NATIONAL DEVELOPMENT PLAN OUTCOME 11
In 2030, South Africa is a globally competitive economy and a leading member of the family of nations. The country contributes to sustainable development, democracy, the rule of law, human rights and security in a peaceful and prosperous Africa, and a fair and just world.
South Africa’s place in the world – Downloads
Find out more about the National Development Plan.
• National Development Plan – full text
• National Development Plan – Chapter 7: South Africa in the region and the world
• Medium-Term Strategic Framework 2014 to 2019 – Outcome 11: Create a better South Africa, contribute to a better and safer Africa in a better world

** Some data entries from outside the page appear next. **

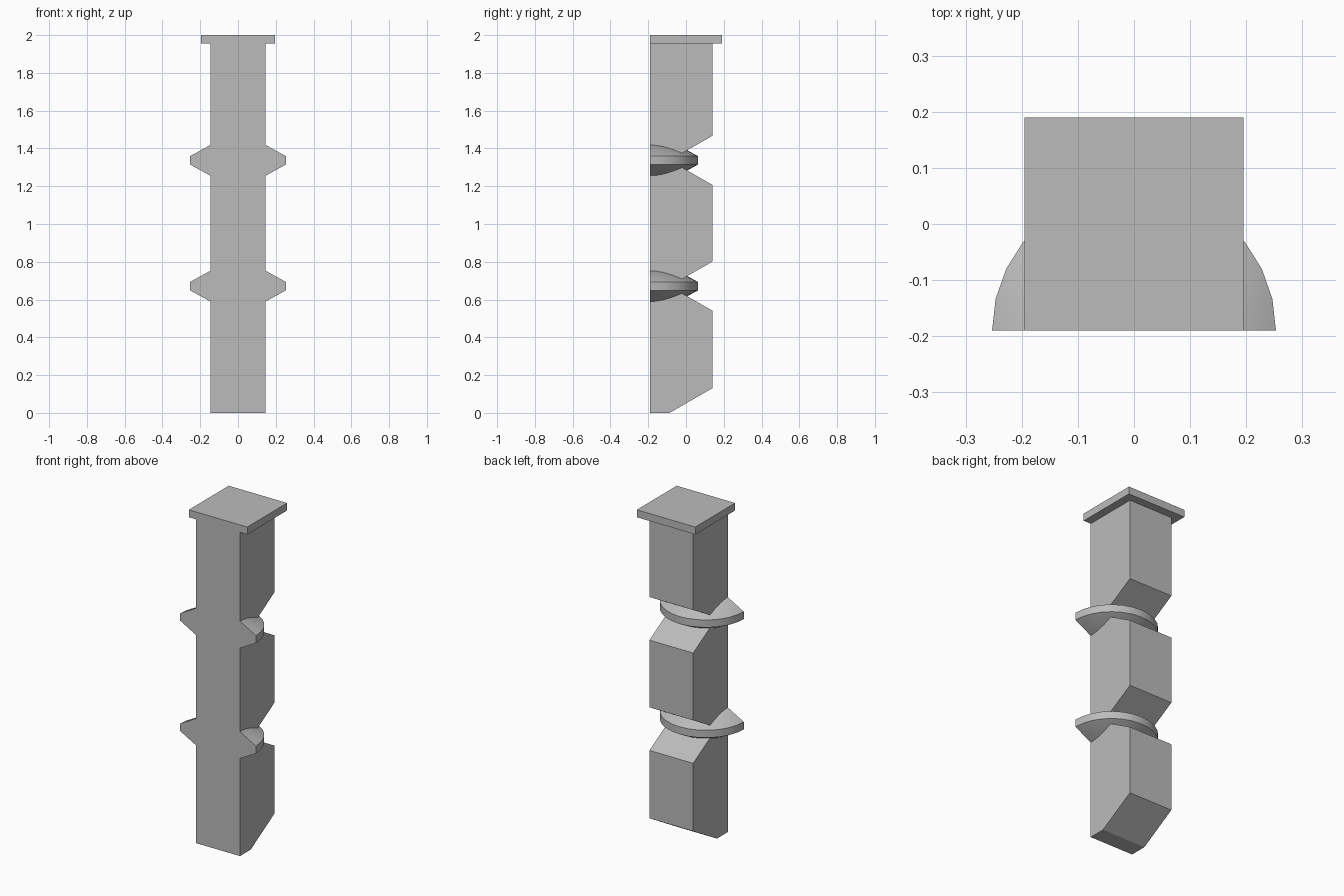
import bpy
import bmesh
from math import cos, sin, pi, radians

default = bpy.data.objects.get("Cube")
if default:
    bpy.data.objects.remove(default)

GREY = (0.5, 0.5, 0.5, 1)
grey = bpy.data.materials.new("plain grey")
grey.use_nodes = True
grey.diffuse_color = GREY
grey.node_tree.nodes["Principled BSDF"].inputs["Base Color"].default_value = GREY

FRONT, BACK = -0.19, 0.14
HALF_WIDTH = 0.146
COLLAR_HEIGHTS = (0.671, 1.337)


def finish(bm, name, smooth=False):
    bmesh.ops.recalc_face_normals(bm, faces=bm.faces)
    mesh = bpy.data.meshes.new(name)
    bm.to_mesh(mesh)
    bm.free()
    mesh.materials.append(grey)
    obj = bpy.data.objects.new(name, mesh)
    bpy.context.collection.objects.link(obj)
    if smooth:
        bpy.ops.object.select_all(action='DESELECT')
        obj.select_set(True)
        bpy.context.view_layer.objects.active = obj
        bpy.ops.object.shade_smooth_by_angle(angle=radians(30))
    return obj


def extrude_side_profile(name, profile, half_width):
    """Extrude a closed (y, z) outline across x."""
    bm = bmesh.new()
    face = bm.faces.new([bm.verts.new((-half_width, y, z)) for y, z in profile])
    result = bmesh.ops.extrude_face_region(bm, geom=[face])
    verts = [v for v in result["geom"] if isinstance(v, bmesh.types.BMVert)]
    bmesh.ops.translate(bm, verts=verts, vec=(2 * half_width, 0, 0))
    return finish(bm, name)


def half_collar(name, z, radius=0.253, rim=0.0225, apex=0.162, steps=14):
    """Half of a double cone with a narrow upright rim."""
    bm = bmesh.new()
    top = bm.verts.new((0, FRONT, z + apex))
    bottom = bm.verts.new((0, FRONT, z - apex))
    upper, lower = [], []
    for i in range(steps + 1):
        a = pi * i / steps
        x, y = radius * cos(a), FRONT + radius * sin(a)
        upper.append(bm.verts.new((x, y, z + rim)))
        lower.append(bm.verts.new((x, y, z - rim)))
    for i in range(steps):
        bm.faces.new((top, upper[i], upper[i + 1]))
        bm.faces.new((upper[i], lower[i], lower[i + 1], upper[i + 1]))
        bm.faces.new((bottom, lower[i + 1], lower[i]))
    bm.faces.new((top, upper[0], lower[0], bottom, lower[-1], upper[-1]))
    return finish(bm, name, smooth=True)


# Shaft with a slanted foot and a V notch behind each collar
outline = [(FRONT, 0), (-0.087, 0), (BACK, 0.131)]
for z in COLLAR_HEIGHTS:
    outline += [(BACK, z - 0.13), (-0.087, z), (BACK, z + 0.13)]
outline += [(BACK, 1.955), (FRONT, 1.955)]
extrude_side_profile("shaft", outline, HALF_WIDTH)

# Square cap plate
extrude_side_profile("cap", [(FRONT, 1.955), (0.19, 1.955), (0.19, 2), (FRONT, 2)], 0.195)

# Collars in the notches
for label, z in zip(("lower", "upper"), COLLAR_HEIGHTS):
    half_collar(label + "_collar", z)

• Infographic: Positioning South Africa in the world
South Africa’s place in the world – The vision
The National Development Plan’s vision is that, in 2030, South Africa is a globally competitive economy informed by its national interests, and an influential and leading member of the international community.
South Africa promotes and contributes to sustainable development, democracy, the rule of law, human rights, and peace and security, within a safe, peaceful and prosperous Southern African region and Africa, as well as a fair and just world.
• Intra-regional trade in Southern Africa should increase from 7% of trade to 25% of trade by 2030.
• South Africa’s trade with regional neighbours should increase from 15% of our trade to 30%.
South Africa’s place in the world – The challenges
A number of international trends present challenges to the vision of regionally integrated Africa, a peaceful and prosperous continent, and a fair and just world. These include:
• Infinite national and international variables in an unpredictable world.
• The complex nature of conflict and insecurity and the drivers thereof.
• Dominant international players and conflicting national interest driven by a demand for raw materials.
• Predominance of narrow national interest worldwide to the exclusion of multilateralism.
• Non-accountability of non-state actors (multinational companies, terrorism, organised crime, rebel movements, piracy, extremism etc.).
• Proliferation of regional trade agreements, including in Africa.
• An unreformed global system of governance.
• Prioritisation globally of civil and political rights over economic, social and cultural rights.
• The multifaceted consequences of migration.
• Development of advanced and larger modes of air transportation.
• Demographic challenges including the youth bulge and ageing populations.
• Development and infrastructure challenges in Africa.
• Narrow intergovernmental approach to African regional integration.
• Commitment to developmental integration in Africa.
South Africa’s place in the world – Action required
There are a number of opportunities that can be exploited to achieve the vision. These include:
• Bloc forming to achieve consensus to overcome intractable multilateral differences.
• Multipolarity: movement away from unipolar world.
• Rise of the emerging economies in the South.
• The political influence of BRICS – Brazil, Russia, India, China and South Africa – on the global agenda.
• Advances in technology and new applications.
South Africa must also support regional and continental processes to respond to and resolve crises, strengthen regional integration, significantly increase intra-African trade, and champion sustainable development and opportunities in Africa.
Specific action includes:
• Focus trade penetration and diplomatic presence in fast-growing markets (Asia, Brazil and Africa).
Implement a focused regional integration strategy with emphasis on:
• Road, rail and port infrastructure in the region.
• Reducing red tape, corruption and delays at border posts.
• Using financial institutions to partner with businesses wanting to expand on the continent.
• Strengthening regional cooperation in food and energy markets and water management.
• Identifying and promoting practical opportunities for cooperation based on complementary national endowments.
South Africa’s place in the world – Key medium-term goals for 2019
South Africa’s Medium Term Strategic Framework (2014 to 2019) identifies the following sub-outcomes to create a better South Africa and contribute to a better and safer Africa in a better world.
• South Africa’s national priorities advanced in bilateral engagements
• An economically integrated Southern Africa
• Political cohesion within Southern Africa to ensure a peaceful, secure and stable region
• A peaceful, secure and stable Africa
• A sustainable, developed and economically integrating Africa
• An equitable and just system of global governance
• Strong, mutually beneficial South-South cooperation
• Beneficial relations with strategic formations of the North
South Africa’s place in the world – Key medium-term targets for 2019
South Africa’s Medium Term Strategic Framework (2014 to 2019) identifies the following targets to create a better South Africa and contribute to a better and safer Africa in a better world.
GRAPHIC: MARY ALEXANDER
Researched, edited and compiled by Mary Alexander
Updated December 2015